To make a long story short: There are various factors that lead to the conclusion that it would not be feasible to film on Super 8 after all. I will have to recreate the look in post-production.
Factor 1: A standard film roll measures 15ft / 15,25m and consists of approximately 3600 frames. That results in 3:20 mins when filming with 18fps, the frame rate typically used on Super 8. Obviously I would need multiple of those film rolls for the actual filming alone – not to speak of beforehand test-shoots (as I have never shot moving images on analog before) and the error-margin coming with analog film-making.
Factor 2: Developing analog film-material takes time, and my deadline is near.

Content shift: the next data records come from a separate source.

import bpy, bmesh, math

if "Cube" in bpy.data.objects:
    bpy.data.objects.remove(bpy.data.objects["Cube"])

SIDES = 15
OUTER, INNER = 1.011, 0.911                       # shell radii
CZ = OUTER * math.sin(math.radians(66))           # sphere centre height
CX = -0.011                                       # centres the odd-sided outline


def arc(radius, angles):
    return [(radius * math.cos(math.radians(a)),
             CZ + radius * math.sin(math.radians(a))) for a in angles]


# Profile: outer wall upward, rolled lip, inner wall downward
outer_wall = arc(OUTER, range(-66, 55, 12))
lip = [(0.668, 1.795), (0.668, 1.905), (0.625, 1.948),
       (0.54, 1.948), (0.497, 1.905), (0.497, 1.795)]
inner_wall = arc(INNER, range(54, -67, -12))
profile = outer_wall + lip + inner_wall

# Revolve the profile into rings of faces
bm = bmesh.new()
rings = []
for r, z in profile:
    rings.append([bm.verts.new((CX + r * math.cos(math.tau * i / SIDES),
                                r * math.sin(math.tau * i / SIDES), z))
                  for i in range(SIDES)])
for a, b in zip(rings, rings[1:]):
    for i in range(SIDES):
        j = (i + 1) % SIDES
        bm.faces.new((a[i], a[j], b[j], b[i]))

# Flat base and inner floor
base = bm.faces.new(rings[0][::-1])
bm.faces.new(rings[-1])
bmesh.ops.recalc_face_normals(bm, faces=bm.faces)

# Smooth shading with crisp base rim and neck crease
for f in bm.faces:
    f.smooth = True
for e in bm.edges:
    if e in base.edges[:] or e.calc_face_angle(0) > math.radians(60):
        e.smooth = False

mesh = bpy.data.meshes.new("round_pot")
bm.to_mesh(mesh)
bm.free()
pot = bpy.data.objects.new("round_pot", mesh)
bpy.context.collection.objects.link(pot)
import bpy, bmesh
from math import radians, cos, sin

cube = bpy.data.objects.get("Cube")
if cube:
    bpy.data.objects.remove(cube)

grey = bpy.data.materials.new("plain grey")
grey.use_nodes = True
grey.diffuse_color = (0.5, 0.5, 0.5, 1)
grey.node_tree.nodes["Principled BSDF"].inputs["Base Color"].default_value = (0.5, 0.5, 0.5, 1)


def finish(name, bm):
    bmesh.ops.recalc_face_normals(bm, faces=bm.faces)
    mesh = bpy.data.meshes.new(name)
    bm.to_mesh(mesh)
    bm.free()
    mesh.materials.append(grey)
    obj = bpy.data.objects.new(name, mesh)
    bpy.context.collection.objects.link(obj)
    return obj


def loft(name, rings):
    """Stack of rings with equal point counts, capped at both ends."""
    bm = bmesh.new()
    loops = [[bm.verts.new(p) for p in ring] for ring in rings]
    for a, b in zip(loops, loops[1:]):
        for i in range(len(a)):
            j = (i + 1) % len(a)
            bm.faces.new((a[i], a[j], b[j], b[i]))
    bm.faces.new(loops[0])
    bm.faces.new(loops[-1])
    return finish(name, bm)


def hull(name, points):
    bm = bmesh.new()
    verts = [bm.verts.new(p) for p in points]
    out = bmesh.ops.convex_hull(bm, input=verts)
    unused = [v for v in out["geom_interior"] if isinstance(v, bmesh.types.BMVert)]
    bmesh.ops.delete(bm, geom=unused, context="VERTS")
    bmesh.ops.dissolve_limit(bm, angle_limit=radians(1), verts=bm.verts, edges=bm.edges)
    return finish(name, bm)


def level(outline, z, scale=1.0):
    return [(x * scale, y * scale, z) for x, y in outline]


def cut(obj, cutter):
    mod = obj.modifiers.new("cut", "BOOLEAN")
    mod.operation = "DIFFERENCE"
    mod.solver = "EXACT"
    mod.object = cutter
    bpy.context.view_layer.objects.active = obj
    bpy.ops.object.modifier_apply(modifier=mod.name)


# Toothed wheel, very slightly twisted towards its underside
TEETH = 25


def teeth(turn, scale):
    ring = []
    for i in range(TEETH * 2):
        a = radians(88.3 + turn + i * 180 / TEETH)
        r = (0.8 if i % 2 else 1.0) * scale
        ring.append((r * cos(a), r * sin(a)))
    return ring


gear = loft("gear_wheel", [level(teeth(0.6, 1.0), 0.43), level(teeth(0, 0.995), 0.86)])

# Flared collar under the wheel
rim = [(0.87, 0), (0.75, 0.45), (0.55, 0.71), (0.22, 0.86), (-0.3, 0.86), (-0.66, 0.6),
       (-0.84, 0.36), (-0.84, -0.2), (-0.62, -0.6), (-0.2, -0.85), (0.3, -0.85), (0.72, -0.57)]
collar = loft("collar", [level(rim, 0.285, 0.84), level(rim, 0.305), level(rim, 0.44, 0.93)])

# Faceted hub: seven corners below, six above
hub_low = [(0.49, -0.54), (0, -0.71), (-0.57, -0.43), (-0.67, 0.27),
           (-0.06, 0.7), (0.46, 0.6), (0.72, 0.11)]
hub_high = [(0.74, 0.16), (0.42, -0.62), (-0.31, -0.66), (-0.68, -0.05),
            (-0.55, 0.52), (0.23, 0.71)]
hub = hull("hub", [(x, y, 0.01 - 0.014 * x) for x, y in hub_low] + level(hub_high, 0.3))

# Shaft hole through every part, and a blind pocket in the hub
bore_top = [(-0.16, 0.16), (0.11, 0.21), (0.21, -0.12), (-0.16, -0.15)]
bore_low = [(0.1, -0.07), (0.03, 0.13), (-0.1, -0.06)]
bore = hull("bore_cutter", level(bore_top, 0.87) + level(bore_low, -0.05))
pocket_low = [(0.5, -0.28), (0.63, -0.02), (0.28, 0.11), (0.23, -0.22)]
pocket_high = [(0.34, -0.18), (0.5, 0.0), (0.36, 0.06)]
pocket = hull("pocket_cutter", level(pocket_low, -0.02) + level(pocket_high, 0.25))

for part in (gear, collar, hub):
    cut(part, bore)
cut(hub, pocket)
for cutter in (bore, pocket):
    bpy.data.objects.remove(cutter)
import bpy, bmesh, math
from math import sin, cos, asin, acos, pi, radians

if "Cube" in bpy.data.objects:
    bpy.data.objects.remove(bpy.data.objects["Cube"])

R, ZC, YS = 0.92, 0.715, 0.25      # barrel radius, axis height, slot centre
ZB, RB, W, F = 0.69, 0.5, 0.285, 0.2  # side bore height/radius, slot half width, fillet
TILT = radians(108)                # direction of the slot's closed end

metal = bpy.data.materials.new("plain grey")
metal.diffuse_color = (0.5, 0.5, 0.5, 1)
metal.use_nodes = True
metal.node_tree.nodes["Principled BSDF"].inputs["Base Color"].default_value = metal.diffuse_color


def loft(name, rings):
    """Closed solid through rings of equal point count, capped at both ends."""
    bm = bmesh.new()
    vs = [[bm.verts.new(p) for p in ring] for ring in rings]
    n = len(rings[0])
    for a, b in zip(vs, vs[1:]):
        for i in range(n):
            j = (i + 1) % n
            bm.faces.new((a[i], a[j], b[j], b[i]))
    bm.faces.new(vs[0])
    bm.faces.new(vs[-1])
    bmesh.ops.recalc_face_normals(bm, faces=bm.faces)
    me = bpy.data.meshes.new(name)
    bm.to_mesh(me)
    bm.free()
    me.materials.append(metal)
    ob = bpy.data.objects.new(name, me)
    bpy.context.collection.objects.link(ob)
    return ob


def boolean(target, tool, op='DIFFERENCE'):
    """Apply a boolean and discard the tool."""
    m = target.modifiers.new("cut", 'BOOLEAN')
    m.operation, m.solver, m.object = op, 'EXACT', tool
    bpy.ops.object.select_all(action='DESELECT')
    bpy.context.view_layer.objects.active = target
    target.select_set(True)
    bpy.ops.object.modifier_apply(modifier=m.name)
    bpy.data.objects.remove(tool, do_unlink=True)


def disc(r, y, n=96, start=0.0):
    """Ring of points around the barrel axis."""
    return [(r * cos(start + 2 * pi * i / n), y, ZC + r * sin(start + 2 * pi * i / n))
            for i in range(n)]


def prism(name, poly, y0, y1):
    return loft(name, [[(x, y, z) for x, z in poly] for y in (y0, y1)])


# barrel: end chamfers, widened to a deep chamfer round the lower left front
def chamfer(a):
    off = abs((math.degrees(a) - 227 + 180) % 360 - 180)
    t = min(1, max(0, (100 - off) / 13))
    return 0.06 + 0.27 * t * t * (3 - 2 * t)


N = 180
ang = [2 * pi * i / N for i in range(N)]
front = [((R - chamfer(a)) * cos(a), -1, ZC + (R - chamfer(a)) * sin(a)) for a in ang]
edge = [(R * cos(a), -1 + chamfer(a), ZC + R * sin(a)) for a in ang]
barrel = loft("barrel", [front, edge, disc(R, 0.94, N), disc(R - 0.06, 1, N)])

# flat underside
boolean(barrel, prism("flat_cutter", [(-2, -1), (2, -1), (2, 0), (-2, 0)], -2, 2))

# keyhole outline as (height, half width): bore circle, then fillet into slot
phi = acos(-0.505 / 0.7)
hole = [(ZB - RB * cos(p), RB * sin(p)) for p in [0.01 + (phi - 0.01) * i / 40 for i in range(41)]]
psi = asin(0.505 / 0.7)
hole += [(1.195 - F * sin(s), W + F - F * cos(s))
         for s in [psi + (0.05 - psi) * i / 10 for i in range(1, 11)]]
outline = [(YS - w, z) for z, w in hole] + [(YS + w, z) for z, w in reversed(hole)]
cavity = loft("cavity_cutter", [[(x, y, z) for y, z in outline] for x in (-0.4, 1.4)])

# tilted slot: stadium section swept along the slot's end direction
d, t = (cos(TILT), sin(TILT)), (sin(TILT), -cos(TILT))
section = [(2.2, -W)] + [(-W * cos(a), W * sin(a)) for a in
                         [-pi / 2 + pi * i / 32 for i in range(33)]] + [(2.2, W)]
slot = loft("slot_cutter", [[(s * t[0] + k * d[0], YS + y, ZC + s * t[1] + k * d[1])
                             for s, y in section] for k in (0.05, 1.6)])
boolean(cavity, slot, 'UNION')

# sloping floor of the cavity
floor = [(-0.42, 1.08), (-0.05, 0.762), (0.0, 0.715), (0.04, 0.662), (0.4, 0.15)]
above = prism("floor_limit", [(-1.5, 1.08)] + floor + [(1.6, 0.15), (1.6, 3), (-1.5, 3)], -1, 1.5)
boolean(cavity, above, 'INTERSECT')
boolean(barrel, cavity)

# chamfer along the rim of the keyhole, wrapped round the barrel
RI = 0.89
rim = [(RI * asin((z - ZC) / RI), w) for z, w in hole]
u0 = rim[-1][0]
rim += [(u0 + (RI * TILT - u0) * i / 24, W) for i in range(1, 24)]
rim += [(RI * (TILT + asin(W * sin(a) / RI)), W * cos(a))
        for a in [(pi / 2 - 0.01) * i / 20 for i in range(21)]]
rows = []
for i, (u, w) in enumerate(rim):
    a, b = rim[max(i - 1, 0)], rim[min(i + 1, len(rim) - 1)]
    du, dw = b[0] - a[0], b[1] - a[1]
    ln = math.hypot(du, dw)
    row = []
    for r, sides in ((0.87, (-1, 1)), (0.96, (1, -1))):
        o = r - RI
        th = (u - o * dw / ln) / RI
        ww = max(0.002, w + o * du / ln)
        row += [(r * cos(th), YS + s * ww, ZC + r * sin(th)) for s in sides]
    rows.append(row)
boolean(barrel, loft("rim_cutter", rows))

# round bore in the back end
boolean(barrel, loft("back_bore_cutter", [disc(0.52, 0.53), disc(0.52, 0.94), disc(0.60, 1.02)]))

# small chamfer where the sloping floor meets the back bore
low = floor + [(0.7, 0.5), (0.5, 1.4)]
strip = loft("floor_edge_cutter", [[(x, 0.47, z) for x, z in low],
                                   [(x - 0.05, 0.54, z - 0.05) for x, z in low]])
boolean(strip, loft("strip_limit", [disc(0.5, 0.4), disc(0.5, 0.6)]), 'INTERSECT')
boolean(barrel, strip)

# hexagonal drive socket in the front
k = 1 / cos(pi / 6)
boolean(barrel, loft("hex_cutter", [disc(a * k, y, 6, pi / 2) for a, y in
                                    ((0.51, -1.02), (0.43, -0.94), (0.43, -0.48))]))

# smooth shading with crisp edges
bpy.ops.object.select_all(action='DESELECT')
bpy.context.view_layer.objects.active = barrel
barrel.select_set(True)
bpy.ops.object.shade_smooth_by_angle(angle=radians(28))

While Super8.nl, for example, has an express service to develop material in under 48hrs, that service costs three times as much as the normal time of around 30 days.
To make a rough estimation for 5 film rolls (which is super-duper optimistic, btw): KAHL Film would be the cheapest option with ca. 165€ but the problem, that development takes around 30 days – or 60 days if I make a test shooting before the actual shooting. Buying the films and using the express service of Super8.nl would cost 200€ – 250€ on top of the 165€ for the material. Sadly, my budget doesn’t allow option 2 and my deadline doesn’t allow the first one either.